Maduro warned Sunday that people will not be allowed to bring back 100-bolivar bills from outside the country to trade them in for new currency.
An estimated third of Venezuelans have no bank account and keep their savings in the soon-to-be-worthless bills.
Accreditor of for-profit colleges loses appeal to stay alive
WASHINGTON (AP) — Federal education officials are standing by their decision to cut ties with the nation's largest accreditor of for-profit colleges — a ruling that will bar hundreds of schools from providing federal financial aid and likely force some to close.

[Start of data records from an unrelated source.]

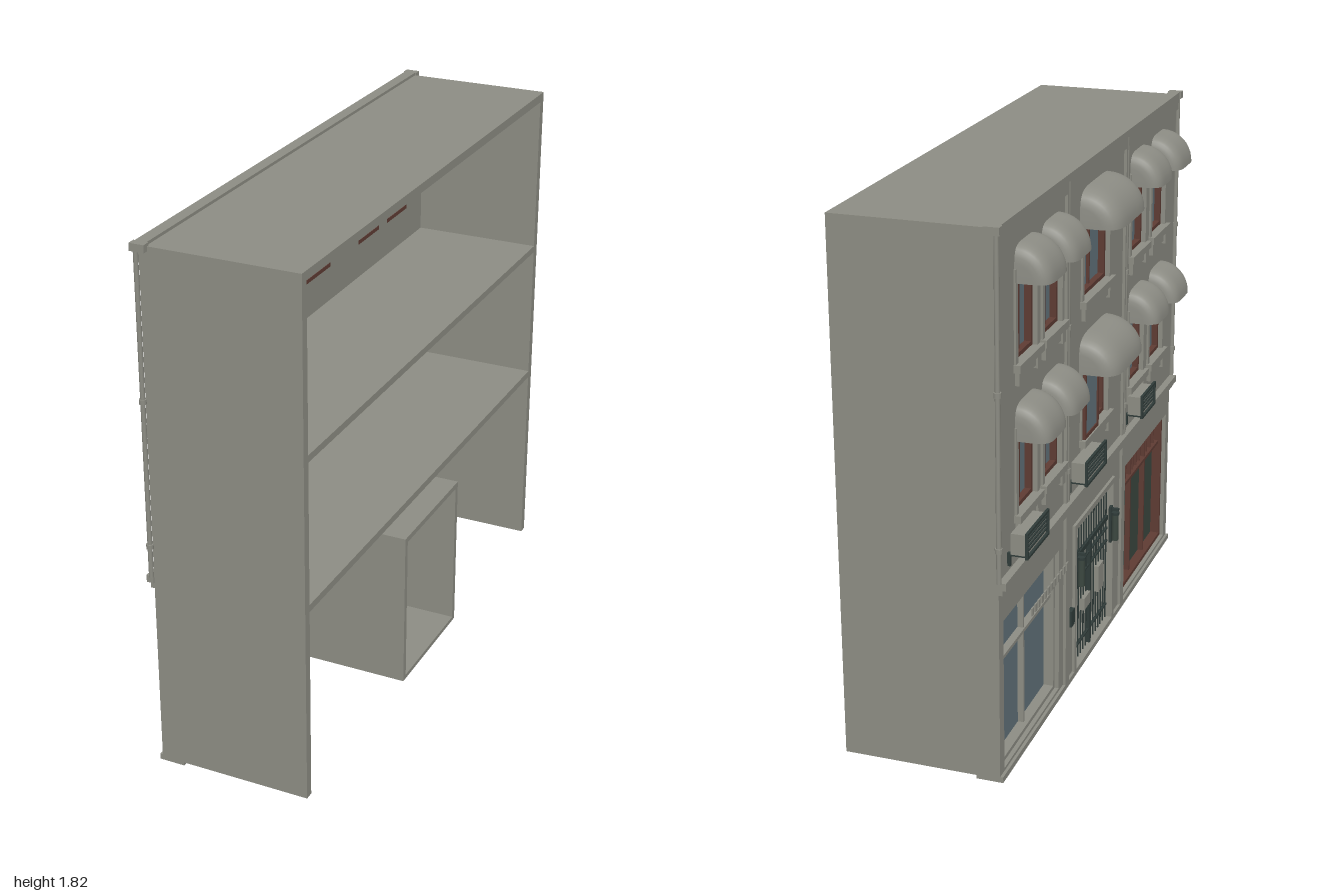
import * as THREE from 'three';

const mat = (name, color, double) => {
  const m = new THREE.MeshStandardMaterial({ color });
  m.name = name;
  if (double) m.side = THREE.DoubleSide;
  return m;
};

export function createModel() {
  const model = new THREE.Group();
  const stone = mat('stone grey', 0x8c8c83);
  const hoodMat = mat('hood grey', 0x8c8c84, true);
  const glass = mat('blue glass', 0x62737b);
  const green = mat('dark green', 0x3b4740);
  const brown = mat('brown frame', 0x5e3b33);
  const metal = mat('dark metal', 0x2f3b39);

  const add = (name, geo, m, parent = model) => {
    const mesh = new THREE.Mesh(geo, m);
    mesh.name = name;
    parent.add(mesh);
    return mesh;
  };
  const box = (name, m, x0, x1, y0, y1, z0, z1, parent) => {
    const b = add(name, new THREE.BoxGeometry(x1 - x0, y1 - y0, z1 - z0), m, parent);
    b.position.set((x0 + x1) / 2, (y0 + y1) / 2, (z0 + z1) / 2);
    return b;
  };
  const rod = (name, m, x, z, y0, y1, r, parent) => {
    const c = add(name, new THREE.CylinderGeometry(r, r, y1 - y0, 10), m, parent);
    c.position.set(x, (y0 + y1) / 2, z);
    return c;
  };
  // rectangular ring of four bars around an opening
  const ring = (name, m, x0, x1, y0, y1, z0, z1, t, parent) => {
    box(name, m, x0, x1, y0, y0 + t, z0, z1, parent);
    box(name, m, x0, x1, y1 - t, y1, z0, z1, parent);
    box(name, m, x0, x1, y0 + t, y1 - t, z0, z0 + t, parent);
    box(name, m, x0, x1, y0 + t, y1 - t, z1 - t, z1, parent);
  };
  // upright wall across z with rectangular holes [z0, z1, y0, y1]
  const wall = (name, x0, x1, outer, holes) => {
    const trace = (p, [z0, z1, y0, y1]) =>
      p.moveTo(z0, y0).lineTo(z1, y0).lineTo(z1, y1).lineTo(z0, y1).closePath();
    const shape = new THREE.Shape();
    trace(shape, outer);
    for (const h of holes) {
      const path = new THREE.Path();
      trace(path, h);
      shape.holes.push(path);
    }
    const geo = new THREE.ExtrudeGeometry(shape, { depth: x1 - x0, bevelEnabled: false });
    add(name, geo.rotateY(-Math.PI / 2).translate(x1, 0, 0), stone);
  };

  // openings
  const columns = [[0.658, 0.834], [0.396, 0.572], [-0.155, 0.128], [-0.56, -0.385], [-0.807, -0.63]];
  const storeys = [[0.86, 1.145], [1.35, 1.645]];
  const windows = storeys.flatMap(([y0, y1]) => columns.map(([z0, z1]) => [z0, z1, y0, y1]));
  const greenShop = [0.37, 0.94, 0.03, 0.55];
  const blueShop = [-0.935, -0.39, 0.03, 0.55];
  const gate = [-0.225, 0.2, 0.02, 0.555];

  // shell, open at the back
  wall('facade', -0.2, -0.13, [-0.975, 0.98, 0.012, 1.81], [...windows, greenShop, blueShop, gate]);
  box('sideWall', stone, -0.13, 0.33, 0.012, 1.81, 0.95, 0.98);
  box('sideWall', stone, -0.13, 0.33, 0.012, 1.81, -0.975, -0.945);
  box('roof', stone, -0.13, 0.33, 1.78, 1.81, -0.945, 0.95);
  box('upperFloor', stone, -0.13, 0.33, 1.203, 1.227, -0.945, 0.95);
  box('lowerFloor', stone, -0.13, 0.33, 0.69, 0.715, -0.945, 0.95);
  box('baseStrip', stone, -0.21, -0.12, 0, 0.02, -0.975, 0.98);

  // entrance passage, open at both ends
  wall('passagePortal', -0.13, -0.05, [-0.345, 0.325, 0.015, 0.685], [gate]);
  for (const [z0, z1] of [[0.2, 0.22], [-0.245, -0.225]])
    box('passageWall', stone, -0.05, 0.33, 0, 0.57, z0, z1);
  box('passageCeiling', stone, -0.05, 0.33, 0.55, 0.57, -0.225, 0.2);
  box('passageFloor', stone, -0.2, 0.33, 0, 0.015, -0.24, 0.215);

  // cornices, pilasters and portal surround
  box('parapet', stone, -0.215, -0.175, 1.795, 1.82, -0.98, 0.985);
  box('cornice', stone, -0.21, -0.2, 1.755, 1.795, -0.975, 0.98);
  box('bandCornice', stone, -0.225, -0.2, 0.675, 0.7, -0.98, 0.985);
  box('bandCornice', stone, -0.213, -0.2, 0.655, 0.675, -0.975, 0.98);
  for (const z of [-0.345, 0.305]) {
    box('pilaster', stone, -0.21, -0.2, 0.7, 1.755, z, z + 0.04);
    box('portalPilaster', stone, -0.21, -0.2, 0.02, 0.655, z, z + 0.04);
  }
  ring('portalSurround', stone, -0.21, -0.2, 0.0, 0.575, -0.245, 0.22, 0.02);

  // drainpipes
  for (const z of [-0.985, 0.988, -0.325, 0.325]) {
    rod('drainpipe', stone, -0.205, z, 0.7, 1.8, 0.008);
    for (const y of [0.81, 1.31]) rod('pipeClamp', stone, -0.205, z, y - 0.008, y + 0.008, 0.012);
  }
  for (const z of [-0.986, 0.986]) box('pipeHead', stone, -0.22, -0.17, 1.795, 1.82, z - 0.014, z + 0.014);

  // barrel-shaped window hoods with rounded ends
  const hood = (z0, z1, y, depth, height) => {
    const geo = new THREE.PlaneGeometry(2, 1, 24, 10);
    const p = geo.attributes.position;
    for (let i = 0; i < p.count; i++) {
      const t = Math.sin(p.getX(i) * Math.PI / 2);
      const a = (p.getY(i) + 0.5) * Math.PI / 2;
      const s = Math.pow(Math.max(0, 1 - Math.abs(t) ** 5), 0.2);
      p.setXYZ(i, -depth * s * Math.cos(a), height * s * Math.sin(a), t * (z1 - z0) / 2);
    }
    geo.computeVertexNormals();
    add('windowHood', geo, hoodMat).position.set(-0.2, y, (z0 + z1) / 2);
  };

  // windows with frames, mullions, sills and hoods
  storeys.forEach(([y0, y1], row) => columns.forEach(([z0, z1], col) => {
    const g = new THREE.Group();
    g.name = 'window';
    model.add(g);
    const centre = col === 2, open = centre && row === 0, mid = (z0 + z1) / 2;
    ring('windowFrame', brown, -0.19, -0.13, y0, y1, z0, z1, 0.014, g);
    box('pane', open ? green : glass, -0.168, -0.16, y0 + 0.012, y1 - 0.012, z0 + 0.012, z1 - 0.012, g);
    if (!open) box('mullion', brown, -0.178, -0.15, y0 + 0.014, y1 - 0.014, mid - 0.005, mid + 0.005, g);
    else {
      ring('casementFrame', brown, -0.217, -0.203, y0, y1 - 0.01, z0 - 0.01, mid, 0.014, g);
      box('casementPane', glass, -0.213, -0.207, y0 + 0.014, y1 - 0.024, z0 + 0.004, mid - 0.014, g);
    }
    box('sill', stone, -0.222, -0.19, y0 - 0.025, y0, z0 - 0.025, z1 + 0.025, g);
    box('apron', stone, -0.208, -0.2, y0 - 0.06, y0 - 0.025, z0 + 0.02, z1 - 0.02, g);
    for (const z of [z0 - 0.012, z1 - 0.018]) {
      box('corbel', stone, -0.215, -0.2, y0 - 0.07, y0 - 0.025, z, z + 0.03, g);
    }
    for (const z of [z0 - 0.02, z1])
      box('jamb', stone, -0.207, -0.2, y0, y1, z, z + 0.02, g);
    hood(z0 - (centre ? 0.035 : 0.014), z1 + (centre ? 0.035 : 0.014), y1 - 0.043,
      centre ? 0.135 : 0.11, centre ? 0.125 : 0.115);
  }));

  // shopfronts
  const shop = (m, bars, [z0, z1, y0, y1], count, transom) => {
    const g = new THREE.Group();
    g.name = 'shopfront';
    model.add(g);
    box('shopPane', m, -0.15, -0.131, y0, y1, z0, z1, g);
    ring('shopFrame', bars, -0.185, -0.15, y0, y1, z0, z1, 0.014, g);
    box('transom', bars, -0.175, -0.15, transom, transom + 0.012, z0, z1, g);
    for (let i = 1; i < count; i++) {
      const z = z0 + (z1 - z0) * i / count;
      box('shopMullion', bars, -0.17, -0.15, y0, y1, z - 0.005, z + 0.005, g);
    }
    return g;
  };
  const dark = shop(green, brown, greenShop, 3, 0.43);
  for (let i = 1; i < 12; i++) {
    const z = 0.37 + 0.57 * i / 12;
    box('transomBar', brown, -0.165, -0.15, 0.44, 0.54, z - 0.003, z + 0.003, dark);
  }
  shop(glass, stone, blueShop, 2, 0.38);
  for (let i = 0; i < 12; i++)
    box('shopRailBlock', stone, -0.282, -0.277, 0.562, 0.588, -0.9 + i * 0.031, -0.882 + i * 0.031);

  // iron gate
  const gateGroup = new THREE.Group();
  gateGroup.name = 'gate';
  model.add(gateGroup);
  for (let i = 0; i <= 14; i++)
    rod('gateBar', metal, -0.185, -0.22 + i * 0.0295, 0.02, 0.555, 0.0028, gateGroup);
  box('gatePost', metal, -0.193, -0.177, 0.02, 0.42, -0.019, -0.007, gateGroup);
  for (const [y, h] of [[0.41, 0.018], [0.375, 0.006], [0.325, 0.006], [0.07, 0.006]])
    box('gateRail', metal, -0.19, -0.18, y, y + h, -0.225, 0.2, gateGroup);
  box('gatePlate', stone, -0.2, -0.175, 0.185, 0.285, 0.06, 0.12, gateGroup);
  box('gatePlate', stone, -0.2, -0.175, 0.19, 0.235, -0.105, -0.035, gateGroup);

  // lanterns and door panel beside the gate
  for (const z of [-0.212, 0.187]) {
    box('lanternArm', metal, -0.235, -0.2, 0.455, 0.465, z - 0.005, z + 0.005);
    rod('lantern', green, -0.222, z, 0.34, 0.44, 0.012);
    rod('lanternCap', metal, -0.222, z, 0.44, 0.45, 0.015);
    box('lanternPlate', metal, -0.21, -0.2, 0.33, 0.47, z - 0.01, z + 0.01);
  }
  box('doorPanel', metal, -0.216, -0.2, 0.22, 0.28, -0.3, -0.265);

  // wall-mounted cooling units
  for (const [z0, z1] of [[-0.907, -0.72], [-0.31, -0.11], [0.35, 0.5]]) {
    const g = new THREE.Group();
    g.name = 'coolingUnit';
    model.add(g);
    box('unitBody', stone, -0.265, -0.215, 0.765, 0.835, z0, z1, g);
    ring('unitFrame', metal, -0.274, -0.265, 0.758, 0.845, z0 - 0.01, z1 + 0.01, 0.008, g);
    for (let i = 1; i < 5; i++)
      box('unitSlat', metal, -0.27, -0.265, 0.765 + i * 0.014, 0.77 + i * 0.014, z0, z1, g);
    for (const z of [z0 + 0.01, z1 - 0.02]) {
      box('unitBracket', metal, -0.27, -0.2, 0.755, 0.765, z, z + 0.01, g);
      box('unitBracket', metal, -0.21, -0.2, 0.72, 0.765, z, z + 0.01, g);
    }
  }
  return model;
}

The Accrediting Council for Independent Colleges and Schools, which oversees more than 250 institutions nationwide with a combined enrollment of 600,000 students, had appealed a September Education Department decision to strip it of credentialing authority.
Education Secretary John B. King Jr. denied the appeal on Monday on the grounds of "a profound lack of compliance" with federal standards for accreditors.
Titans of new industry spring $1 billion clean energy fund
DALLAS (AP) — Some big names with big money say they plan to put more than $1 billion into developing technologies that will reduce greenhouse-gas emissions and lower the price of energy.
Bill Gates said the fund plans to make its first investments next year and run for 20 years. A year ago, the co-founder of Microsoft Corp. started the Breakthrough Energy Coalition, whose members include Mark Zuckerberg, George Soros and Richard Branson, with a commitment to invest in new types of energy.
Supreme Court upholds broad reach of bank fraud law
WASHINGTON (AP) — The Supreme Court on Monday upheld the broad reach of a federal law prohibiting bank fraud, a ruling that gives the government more leeway to prosecute financial crimes.
The unanimous ruling came in the case of a California man who illegally siphoned about $307,000 out of a Taiwanese businessman's Bank of America bank account.
Lawrence Shaw argued that he wasn't guilty of bank fraud because he only intended to cheat the bank customer, not the bank itself. But Justice Stephen Breyer, writing for the court, said the bank has an interest in preserving the money in its customers' accounts.
The Dow Jones industrial average rose 39.58 points, or 0.2 percent, to 19,796.43. The Standard & Poor's 500 index fell 2.57 points, or 0.1 percent, to 2,256.96. The Nasdaq composite lost 31.96 points, or 0.6 percent, to 5,412.54.
U.S. benchmark crude rose $1.33, or 2.6 percent, to settle at $52.83 per barrel in New York. The price of Brent crude, the international standard, rose $1.36, or 2.5 percent, to close at $55.69 a barrel in London.
In other energy trading, natural gas dropped 23.9 cents, or 6.4 percent, to settle at $3.507 per 1,000 cubic feet. Wholesale gasoline rose 4 cents to $1.54 per gallon, and heating oil rose 3 cents to $1.67 a gallon.